We all have a need to create. Whether we are a writer, artist, photographer, musician, decorator, gardener, programmer, cook or athlete, we all feel the joy of seeing something that has come from us. It feeds our soul and lightens our days.
But what if you couldn’t create?
What happens to the writer who is jailed because of his words? What happens to the musician who is shunned by her community because of the style of music she chooses to play? What happens to the artist who is locked away and told “You must do nothing”?
The writer may continue to write in the hope of regime change. The musician may move to another community in the hope of bringing awareness to the restrictions placed on others.
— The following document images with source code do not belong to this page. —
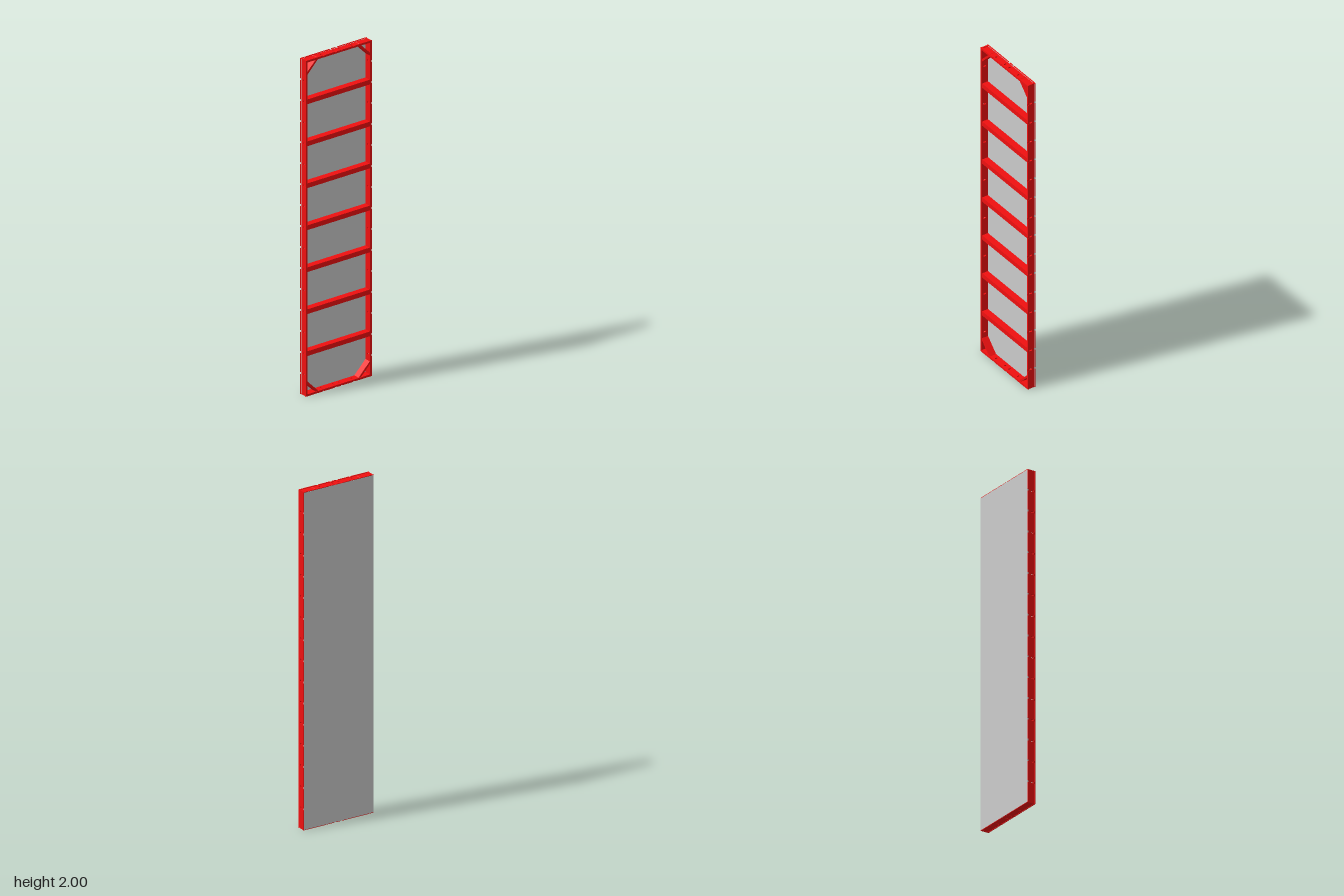
import * as THREE from 'three';

const red = new THREE.MeshStandardMaterial({ color: 0xf01010 });
const grey = new THREE.MeshStandardMaterial({ color: 0xcccccc });

const W = 0.2285, H = 2, D = 0.0255;      // half width, height, half depth
const LIP = 0.003, WALL = 0.012, LIP_D = 0.005;

function box(name, w, h, d, x, y, z, material = red) {
  const mesh = new THREE.Mesh(new THREE.BoxGeometry(w, h, d), material);
  mesh.name = name;
  mesh.position.set(x, y, z);
  return mesh;
}

function rectPath(x, y, w, h, PathType = THREE.Path) {
  return new PathType([
    [x - w / 2, y - h / 2], [x + w / 2, y - h / 2],
    [x + w / 2, y + h / 2], [x - w / 2, y + h / 2],
  ].map(([a, b]) => new THREE.Vector2(a, b)));
}

// Lip along the rail edge, broken by notches
function addLip(rail, name, length, notches, z) {
  const gap = 0.012;
  let start = -length / 2;
  for (const n of [...notches, length / 2 + gap / 2]) {
    const end = n - gap / 2;
    rail.add(box(name, end - start, LIP, LIP_D, (start + end) / 2, -LIP / 2, z));
    start = n + gap / 2;
  }
}

// Rail along x, outer side at y = 0, with slots through its web
function makeRail(name, length, slots, backNotches) {
  const rail = new THREE.Group();
  rail.name = name;
  const shape = rectPath(0, 0, length, 2 * D, THREE.Shape);
  for (const s of slots) shape.holes.push(rectPath(s, -0.004, 0.008, 0.016));
  const geometry = new THREE.ExtrudeGeometry(shape, { depth: WALL - LIP, bevelEnabled: false });
  geometry.rotateX(-Math.PI / 2).translate(0, -WALL, 0);
  const web = new THREE.Mesh(geometry, red);
  web.name = 'slottedWeb';
  rail.add(web);
  addLip(rail, 'frontLip', length, slots, D - LIP_D / 2);
  addLip(rail, 'backLip', length, backNotches, -D + LIP_D / 2);
  return rail;
}

export function createModel() {
  const model = new THREE.Group();
  model.name = 'formworkPanel';

  // Facing sheet set in the back of the frame
  model.add(box('facingSheet', 2 * (W - LIP), H - 2 * LIP, 0.008, 0, H / 2, -D + 0.0037, grey));

  // Outer frame
  const sideSlots = Array.from({ length: 15 }, (_, i) => (i - 7) * 0.125);
  const endSlots = [-0.105, -0.02, 0.02, 0.105];
  for (const s of [-1, 1]) {
    const side = makeRail(s > 0 ? 'leftRail' : 'rightRail', H, sideSlots, sideSlots);
    side.rotation.z = -s * Math.PI / 2;
    side.position.set(s * W, H / 2, 0);
    const end = makeRail(s > 0 ? 'topRail' : 'bottomRail', 2 * (W - LIP), endSlots, [-0.02, 0.02]);
    end.rotation.z = s > 0 ? 0 : Math.PI;
    end.position.y = s > 0 ? H : 0;
    model.add(side, end);
  }

  // Hollow cross ribs
  const ribLength = 2 * (W - WALL), ribDepth = 0.039;
  const section = rectPath(0, 0, ribDepth, 0.028, THREE.Shape);
  section.holes.push(rectPath(0, 0, ribDepth - 0.008, 0.02));
  const ribGeometry = new THREE.ExtrudeGeometry(section, { depth: ribLength, bevelEnabled: false });
  ribGeometry.translate(0, 0, -ribLength / 2).rotateY(Math.PI / 2);
  for (let i = 1; i < 8; i++) {
    const rib = new THREE.Mesh(ribGeometry, red);
    rib.name = 'crossRib';
    rib.position.set(0, i * 0.25 + 0.002, 0.002);
    model.add(rib);
  }

  // Diagonal corner braces
  for (const sx of [-1, 1]) {
    for (const sy of [-1, 1]) {
      const brace = box('cornerBrace', 0.112, 0.012, ribDepth, sx * 0.181, H / 2 + sy * 0.955, 0.002);
      brace.rotation.z = -sx * sy * Math.PI / 4;
      model.add(brace);
    }
  }
  return model;
}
But what does the captive do?
A young man held in immigration detention for many years said the worst thing about being locked away was not the lack of freedom of movement or the indignity of security measures but being able to do nothing. With nothing to do, there is only time to think. “You are useless, Mohammad.” “You are worth nothing, Mohammad.”
Last weekend I had the privilege of attending an art exhibition of works by those currently or formerly held in immigration detention in Melbourne. A small band of volunteers had supplied the asylum seekers with art materials and encouraged them to express themselves. The works were amazing and often heartbreaking.
“I found I could say things with colour and shapes that I couldn’t say any other way – things I had no words for.” – Georgia O’Keeffe
My thanks to the artists from the Melbourne Immigration Transit Accommodation centre, the volunteer visitors and Lisa Stewart (originator and curator of the exhibition) for an enlightening and moving event. Thanks also to Elly McDonald for the photos.